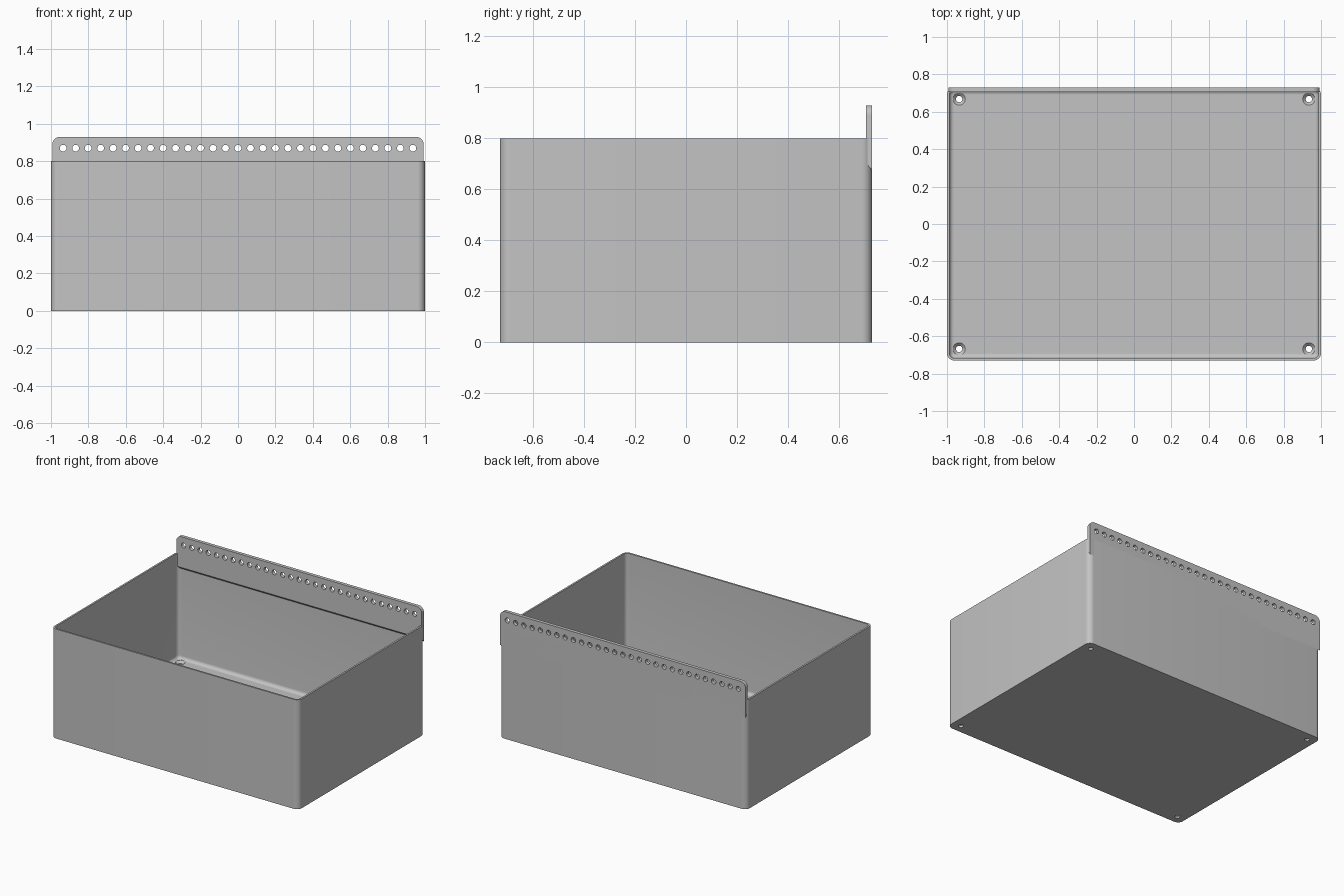
import bpy
import bmesh
from math import sin, cos, pi, radians

if "Cube" in bpy.data.objects:
    bpy.data.objects.remove(bpy.data.objects["Cube"], do_unlink=True)

HALF_X, HALF_Y, HEIGHT = 1.0, 0.73, 0.8
WALL, FLOOR, CORNER, FILLET = 0.013, 0.03, 0.04, 0.025
RAIL_TOP, RAIL_X, RAIL_FRONT = 0.93, 0.993, 0.705

grey = bpy.data.materials.new("plain grey")
grey.use_nodes = True
grey.diffuse_color = (0.55, 0.55, 0.55, 1)
bsdf = next(n for n in grey.node_tree.nodes if n.type == "BSDF_PRINCIPLED")
bsdf.inputs["Base Color"].default_value = grey.diffuse_color


def make_object(name, bm):
    bmesh.ops.recalc_face_normals(bm, faces=bm.faces)
    mesh = bpy.data.meshes.new(name)
    bm.to_mesh(mesh)
    bm.free()
    mesh.materials.append(grey)
    obj = bpy.data.objects.new(name, mesh)
    bpy.context.collection.objects.link(obj)
    return obj


def bridge(bm, a, b):
    for i in range(len(a)):
        j = (i + 1) % len(a)
        bm.faces.new((a[i], a[j], b[j], b[i]))


def rounded_ring(bm, inset, z, steps=8):
    r = max(CORNER - inset, 0.004)
    cx, cy = HALF_X - inset - r, HALF_Y - inset - r
    ring = []
    for k, (sx, sy) in enumerate(((1, 1), (-1, 1), (-1, -1), (1, -1))):
        for i in range(steps + 1):
            a = (k + i / steps) * pi / 2
            ring.append(bm.verts.new((sx * cx + r * cos(a), sy * cy + r * sin(a), z)))
    return ring


def add_lathe(bm, profile, place, segments=24):
    """Closed solid of (radius, height) rings, positioned by a function."""
    rings = []
    for r, h in profile:
        rings.append([bm.verts.new(place(r * cos(2 * pi * i / segments),
                                         r * sin(2 * pi * i / segments), h))
                      for i in range(segments)])
    for a, b in zip(rings, rings[1:]):
        bridge(bm, a, b)
    bm.faces.new(rings[0])
    bm.faces.new(rings[-1])


def cut_and_shade(obj, cutter):
    cutter.hide_render = True
    mod = obj.modifiers.new("holes", "BOOLEAN")
    mod.operation = "DIFFERENCE"
    mod.solver = "EXACT"
    mod.object = cutter
    bpy.ops.object.select_all(action="DESELECT")
    bpy.context.view_layer.objects.active = obj
    obj.select_set(True)
    bpy.ops.object.modifier_apply(modifier=mod.name)
    bpy.data.objects.remove(cutter, do_unlink=True)
    bpy.ops.object.shade_smooth_by_angle(angle=radians(30))


# Open bin: outer wall, rim, inner wall, fillet into the floor
bm = bmesh.new()
sections = [(0, 0), (0, HEIGHT), (WALL, HEIGHT)]
for i in range(7):
    a = i / 6 * pi / 2
    sections.append((WALL + FILLET * (1 - cos(a)), FLOOR + FILLET * (1 - sin(a))))
rings = [rounded_ring(bm, inset, z) for inset, z in sections]
for a, b in zip(rings, rings[1:]):
    bridge(bm, a, b)
bm.faces.new(rings[0])
bm.faces.new(rings[-1])
body = make_object("bin_body", bm)

# Countersunk screw holes in the floor corners
bm = bmesh.new()
for x in (-0.935, 0.935):
    for y in (-0.668, 0.668):
        add_lathe(bm, [(0.017, -0.02), (0.017, FLOOR - 0.016),
                       (0.033, FLOOR), (0.033, FLOOR + 0.01)],
                  lambda u, v, h, x=x, y=y: (x + u, y + v, h))
cut_and_shade(body, make_object("floor_hole_cutter", bm))

# Back rail: rounded top corners and a sloped underside
bm = bmesh.new()
layers = []
for y, bottom in ((RAIL_FRONT, 0.705), (HALF_Y, 0.675)):
    outline = [(-RAIL_X, bottom), (RAIL_X, bottom)]
    for k, side in enumerate((1, -1)):
        for i in range(9):
            a = (k + i / 8) * pi / 2
            outline.append((side * (RAIL_X - CORNER) + CORNER * cos(a),
                            RAIL_TOP - CORNER + CORNER * sin(a)))
    layers.append([bm.verts.new((x, y, z)) for x, z in outline])
bridge(bm, *layers)
for layer in layers:
    bm.faces.new(layer)
rail = make_object("back_rail", bm)

# Row of round holes along the rail
bm = bmesh.new()
COUNT = 29
for i in range(COUNT):
    x = -0.935 + 1.87 * i / (COUNT - 1)
    add_lathe(bm, [(0.018, RAIL_FRONT - 0.02), (0.018, HALF_Y + 0.02)],
              lambda u, v, h, x=x: (x + u, h, 0.87 + v))
cut_and_shade(rail, make_object("rail_hole_cutter", bm))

○ ○ ○ ○

• **TASK DIRECTIONS**:
Please ensure that the data above is repeated exactly, with no pictures in the copy.

• **EXERCISE SOLUTION**:
import bpy
import bmesh
from math import sin, cos, pi, radians

if "Cube" in bpy.data.objects:
    bpy.data.objects.remove(bpy.data.objects["Cube"], do_unlink=True)

HALF_X, HALF_Y, HEIGHT = 1.0, 0.73, 0.8
WALL, FLOOR, CORNER, FILLET = 0.013, 0.03, 0.04, 0.025
RAIL_TOP, RAIL_X, RAIL_FRONT = 0.93, 0.993, 0.705

grey = bpy.data.materials.new("plain grey")
grey.use_nodes = True
grey.diffuse_color = (0.55, 0.55, 0.55, 1)
bsdf = next(n for n in grey.node_tree.nodes if n.type == "BSDF_PRINCIPLED")
bsdf.inputs["Base Color"].default_value = grey.diffuse_color


def make_object(name, bm):
    bmesh.ops.recalc_face_normals(bm, faces=bm.faces)
    mesh = bpy.data.meshes.new(name)
    bm.to_mesh(mesh)
    bm.free()
    mesh.materials.append(grey)
    obj = bpy.data.objects.new(name, mesh)
    bpy.context.collection.objects.link(obj)
    return obj


def bridge(bm, a, b):
    for i in range(len(a)):
        j = (i + 1) % len(a)
        bm.faces.new((a[i], a[j], b[j], b[i]))


def rounded_ring(bm, inset, z, steps=8):
    r = max(CORNER - inset, 0.004)
    cx, cy = HALF_X - inset - r, HALF_Y - inset - r
    ring = []
    for k, (sx, sy) in enumerate(((1, 1), (-1, 1), (-1, -1), (1, -1))):
        for i in range(steps + 1):
            a = (k + i / steps) * pi / 2
            ring.append(bm.verts.new((sx * cx + r * cos(a), sy * cy + r * sin(a), z)))
    return ring


def add_lathe(bm, profile, place, segments=24):
    """Closed solid of (radius, height) rings, positioned by a function."""
    rings = []
    for r, h in profile:
        rings.append([bm.verts.new(place(r * cos(2 * pi * i / segments),
                                         r * sin(2 * pi * i / segments), h))
                      for i in range(segments)])
    for a, b in zip(rings, rings[1:]):
        bridge(bm, a, b)
    bm.faces.new(rings[0])
    bm.faces.new(rings[-1])


def cut_and_shade(obj, cutter):
    cutter.hide_render = True
    mod = obj.modifiers.new("holes", "BOOLEAN")
    mod.operation = "DIFFERENCE"
    mod.solver = "EXACT"
    mod.object = cutter
    bpy.ops.object.select_all(action="DESELECT")
    bpy.context.view_layer.objects.active = obj
    obj.select_set(True)
    bpy.ops.object.modifier_apply(modifier=mod.name)
    bpy.data.objects.remove(cutter, do_unlink=True)
    bpy.ops.object.shade_smooth_by_angle(angle=radians(30))


# Open bin: outer wall, rim, inner wall, fillet into the floor
bm = bmesh.new()
sections = [(0, 0), (0, HEIGHT), (WALL, HEIGHT)]
for i in range(7):
    a = i / 6 * pi / 2
    sections.append((WALL + FILLET * (1 - cos(a)), FLOOR + FILLET * (1 - sin(a))))
rings = [rounded_ring(bm, inset, z) for inset, z in sections]
for a, b in zip(rings, rings[1:]):
    bridge(bm, a, b)
bm.faces.new(rings[0])
bm.faces.new(rings[-1])
body = make_object("bin_body", bm)

# Countersunk screw holes in the floor corners
bm = bmesh.new()
for x in (-0.935, 0.935):
    for y in (-0.668, 0.668):
        add_lathe(bm, [(0.017, -0.02), (0.017, FLOOR - 0.016),
                       (0.033, FLOOR), (0.033, FLOOR + 0.01)],
                  lambda u, v, h, x=x, y=y: (x + u, y + v, h))
cut_and_shade(body, make_object("floor_hole_cutter", bm))

# Back rail: rounded top corners and a sloped underside
bm = bmesh.new()
layers = []
for y, bottom in ((RAIL_FRONT, 0.705), (HALF_Y, 0.675)):
    outline = [(-RAIL_X, bottom), (RAIL_X, bottom)]
    for k, side in enumerate((1, -1)):
        for i in range(9):
            a = (k + i / 8) * pi / 2
            outline.append((side * (RAIL_X - CORNER) + CORNER * cos(a),
                            RAIL_TOP - CORNER + CORNER * sin(a)))
    layers.append([bm.verts.new((x, y, z)) for x, z in outline])
bridge(bm, *layers)
for layer in layers:
    bm.faces.new(layer)
rail = make_object("back_rail", bm)

# Row of round holes along the rail
bm = bmesh.new()
COUNT = 29
for i in range(COUNT):
    x = -0.935 + 1.87 * i / (COUNT - 1)
    add_lathe(bm, [(0.018, RAIL_FRONT - 0.02), (0.018, HALF_Y + 0.02)],
              lambda u, v, h, x=x: (x + u, h, 0.87 + v))
cut_and_shade(rail, make_object("rail_hole_cutter", bm))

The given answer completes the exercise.